Twelve routes from outer London into the centre will be developed, with the first two in place by next summer.
They will be wide lanes painted blue on major roads, and at least 1.5m wide.
One point five metres wide? There’s nothing remotely super about that. As has been well-established, cycle lanes narrower than two metres increase a cyclist's exposure to risk and would be better off not existing.
And this is very revealing, from the Mayor’s latest Greater London Assembly question time:
Question No: 2713 / 2009
Will road space be allocated to the cyclist from motorised traffic on your planned cycling Superhighways?
Answer from the Mayor:
Cycle Superhighways will be designed to minimise impacts on other road users, while ensuring the provision of safe and continuous routes for cyclists. The aim of the scheme is to increase the number of cyclists on London’s roads without adversely affecting traffic flows or traffic and bus journey times.
In other words, no.
Which is very interesting, as the London Borough of Waltham Forest is currently proposing a massive re-allocation of footway and carriageway space from the pedestrian and cyclist to the motorist, by way of creating hundreds of new on-street parking bays.

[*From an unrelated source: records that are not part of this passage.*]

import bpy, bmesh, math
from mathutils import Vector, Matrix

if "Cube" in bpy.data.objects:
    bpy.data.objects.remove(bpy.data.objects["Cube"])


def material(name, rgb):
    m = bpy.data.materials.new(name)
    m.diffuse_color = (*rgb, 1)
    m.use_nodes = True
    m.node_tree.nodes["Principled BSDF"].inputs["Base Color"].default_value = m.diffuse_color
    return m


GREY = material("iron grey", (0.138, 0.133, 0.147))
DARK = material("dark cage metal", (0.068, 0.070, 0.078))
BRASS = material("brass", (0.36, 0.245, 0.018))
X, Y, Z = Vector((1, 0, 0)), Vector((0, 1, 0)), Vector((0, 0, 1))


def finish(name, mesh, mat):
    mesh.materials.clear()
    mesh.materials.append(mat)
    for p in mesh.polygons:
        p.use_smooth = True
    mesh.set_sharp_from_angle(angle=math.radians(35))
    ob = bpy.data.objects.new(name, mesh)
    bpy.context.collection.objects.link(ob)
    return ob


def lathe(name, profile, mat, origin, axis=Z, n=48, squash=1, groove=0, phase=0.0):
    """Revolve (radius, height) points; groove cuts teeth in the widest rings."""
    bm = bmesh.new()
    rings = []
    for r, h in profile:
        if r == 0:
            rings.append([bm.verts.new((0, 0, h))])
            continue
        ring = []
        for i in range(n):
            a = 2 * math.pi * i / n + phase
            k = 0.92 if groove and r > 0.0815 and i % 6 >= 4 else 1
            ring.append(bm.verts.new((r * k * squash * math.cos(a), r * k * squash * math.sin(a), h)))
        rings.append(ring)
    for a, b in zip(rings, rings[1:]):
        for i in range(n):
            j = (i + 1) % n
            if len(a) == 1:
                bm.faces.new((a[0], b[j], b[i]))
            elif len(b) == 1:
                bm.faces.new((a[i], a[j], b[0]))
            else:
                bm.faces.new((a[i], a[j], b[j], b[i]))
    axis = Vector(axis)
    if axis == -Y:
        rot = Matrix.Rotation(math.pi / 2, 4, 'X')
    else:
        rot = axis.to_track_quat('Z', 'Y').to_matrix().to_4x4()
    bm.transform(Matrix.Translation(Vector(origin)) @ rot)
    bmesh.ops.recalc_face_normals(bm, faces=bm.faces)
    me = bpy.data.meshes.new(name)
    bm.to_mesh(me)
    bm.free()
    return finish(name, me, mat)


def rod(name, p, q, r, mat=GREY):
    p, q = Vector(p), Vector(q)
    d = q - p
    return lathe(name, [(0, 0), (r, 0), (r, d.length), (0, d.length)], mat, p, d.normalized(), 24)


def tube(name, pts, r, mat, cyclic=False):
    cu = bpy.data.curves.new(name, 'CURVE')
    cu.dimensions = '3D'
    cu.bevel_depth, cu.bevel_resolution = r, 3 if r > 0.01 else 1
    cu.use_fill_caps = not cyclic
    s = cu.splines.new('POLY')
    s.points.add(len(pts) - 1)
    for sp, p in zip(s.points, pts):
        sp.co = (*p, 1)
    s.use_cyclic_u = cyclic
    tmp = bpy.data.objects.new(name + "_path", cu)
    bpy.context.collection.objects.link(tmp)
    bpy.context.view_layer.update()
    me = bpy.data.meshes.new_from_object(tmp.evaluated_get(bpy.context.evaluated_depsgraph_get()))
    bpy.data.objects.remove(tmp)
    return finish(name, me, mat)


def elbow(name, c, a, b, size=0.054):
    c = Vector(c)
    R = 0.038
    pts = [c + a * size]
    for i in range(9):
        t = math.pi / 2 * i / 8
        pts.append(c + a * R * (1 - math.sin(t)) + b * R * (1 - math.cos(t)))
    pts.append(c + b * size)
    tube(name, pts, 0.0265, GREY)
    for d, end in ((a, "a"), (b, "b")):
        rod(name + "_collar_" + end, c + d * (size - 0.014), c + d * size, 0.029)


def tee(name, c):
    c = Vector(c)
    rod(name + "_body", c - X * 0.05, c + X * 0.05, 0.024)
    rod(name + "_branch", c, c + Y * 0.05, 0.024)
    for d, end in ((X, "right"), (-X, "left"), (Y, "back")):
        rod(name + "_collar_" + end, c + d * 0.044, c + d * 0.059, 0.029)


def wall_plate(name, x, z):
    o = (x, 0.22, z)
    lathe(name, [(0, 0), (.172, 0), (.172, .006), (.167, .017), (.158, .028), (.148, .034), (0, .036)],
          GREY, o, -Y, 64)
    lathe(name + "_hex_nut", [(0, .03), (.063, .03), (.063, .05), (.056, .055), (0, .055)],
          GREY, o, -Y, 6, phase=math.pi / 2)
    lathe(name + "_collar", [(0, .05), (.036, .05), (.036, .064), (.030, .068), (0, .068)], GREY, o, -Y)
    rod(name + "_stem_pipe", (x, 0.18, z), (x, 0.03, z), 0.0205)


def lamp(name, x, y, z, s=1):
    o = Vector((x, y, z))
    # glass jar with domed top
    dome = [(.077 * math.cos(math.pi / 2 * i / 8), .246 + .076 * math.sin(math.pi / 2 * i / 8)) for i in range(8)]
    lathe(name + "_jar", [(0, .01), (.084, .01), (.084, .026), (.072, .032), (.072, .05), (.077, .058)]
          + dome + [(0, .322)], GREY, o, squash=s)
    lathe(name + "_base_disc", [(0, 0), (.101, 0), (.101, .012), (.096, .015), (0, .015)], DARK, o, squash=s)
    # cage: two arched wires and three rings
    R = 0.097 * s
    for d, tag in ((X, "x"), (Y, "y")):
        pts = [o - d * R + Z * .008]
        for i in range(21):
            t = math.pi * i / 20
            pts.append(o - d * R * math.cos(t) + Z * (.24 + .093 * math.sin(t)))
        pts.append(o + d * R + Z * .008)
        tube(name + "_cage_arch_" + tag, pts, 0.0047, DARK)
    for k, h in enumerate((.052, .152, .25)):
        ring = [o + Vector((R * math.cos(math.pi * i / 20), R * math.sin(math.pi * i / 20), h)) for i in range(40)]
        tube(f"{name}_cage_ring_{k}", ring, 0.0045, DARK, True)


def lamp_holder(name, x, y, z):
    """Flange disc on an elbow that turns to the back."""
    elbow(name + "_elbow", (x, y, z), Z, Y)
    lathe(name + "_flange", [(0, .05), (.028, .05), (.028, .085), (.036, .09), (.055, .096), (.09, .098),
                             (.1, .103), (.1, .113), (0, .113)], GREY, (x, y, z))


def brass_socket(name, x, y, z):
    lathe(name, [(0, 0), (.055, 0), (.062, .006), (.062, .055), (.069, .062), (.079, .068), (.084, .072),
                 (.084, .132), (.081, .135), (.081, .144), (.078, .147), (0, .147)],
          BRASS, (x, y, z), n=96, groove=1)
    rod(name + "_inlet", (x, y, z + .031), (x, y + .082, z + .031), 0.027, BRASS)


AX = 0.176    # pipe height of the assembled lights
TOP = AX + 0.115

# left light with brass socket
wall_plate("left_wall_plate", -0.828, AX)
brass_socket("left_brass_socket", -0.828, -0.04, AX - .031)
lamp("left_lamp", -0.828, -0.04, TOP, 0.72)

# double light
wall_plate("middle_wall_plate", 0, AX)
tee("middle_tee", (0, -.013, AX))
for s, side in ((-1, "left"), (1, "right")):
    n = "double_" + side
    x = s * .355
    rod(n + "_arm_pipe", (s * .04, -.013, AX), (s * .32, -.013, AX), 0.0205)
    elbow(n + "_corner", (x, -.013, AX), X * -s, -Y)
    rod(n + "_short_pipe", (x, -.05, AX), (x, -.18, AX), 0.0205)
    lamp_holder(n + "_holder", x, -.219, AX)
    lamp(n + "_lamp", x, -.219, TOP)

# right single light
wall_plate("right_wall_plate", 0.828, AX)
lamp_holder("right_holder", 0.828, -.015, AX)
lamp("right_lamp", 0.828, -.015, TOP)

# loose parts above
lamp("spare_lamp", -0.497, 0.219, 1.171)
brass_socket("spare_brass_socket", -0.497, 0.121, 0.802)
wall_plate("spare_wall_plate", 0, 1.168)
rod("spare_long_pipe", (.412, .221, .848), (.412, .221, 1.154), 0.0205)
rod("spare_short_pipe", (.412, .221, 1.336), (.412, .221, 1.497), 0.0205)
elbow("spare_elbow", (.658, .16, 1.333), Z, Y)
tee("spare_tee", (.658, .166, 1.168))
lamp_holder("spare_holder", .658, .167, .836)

In short, car dependency and fossil fuel addiction continues to be fed and pampered at every level. London hasn’t even begun the process of moving towards the Copenhagen/Netherlands model and shows no sign of ever doing so. Instead all we get is spin, gimmickry and transport planning which continues to prioritise private car ownership and use over walking and cycling.